▼▼▼
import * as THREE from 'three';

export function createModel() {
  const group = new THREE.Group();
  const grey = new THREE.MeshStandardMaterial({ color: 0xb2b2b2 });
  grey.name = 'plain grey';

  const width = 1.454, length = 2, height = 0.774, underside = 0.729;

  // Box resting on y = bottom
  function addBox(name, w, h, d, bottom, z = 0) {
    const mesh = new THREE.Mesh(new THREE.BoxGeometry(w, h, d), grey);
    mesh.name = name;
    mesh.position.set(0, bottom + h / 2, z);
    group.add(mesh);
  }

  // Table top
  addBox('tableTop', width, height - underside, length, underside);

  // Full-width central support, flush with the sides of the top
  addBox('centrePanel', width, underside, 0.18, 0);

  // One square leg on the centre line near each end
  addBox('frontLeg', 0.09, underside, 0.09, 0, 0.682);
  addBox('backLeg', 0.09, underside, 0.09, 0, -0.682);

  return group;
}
▲▲▲
PROBLEM TO SOLVE: Check the listing for the word "height". Show each line that has it.

ANSWER BELOW:
  const width = 1.454, length = 2, height = 0.774, underside = 0.729;
  addBox('tableTop', width, height - underside, length, underside);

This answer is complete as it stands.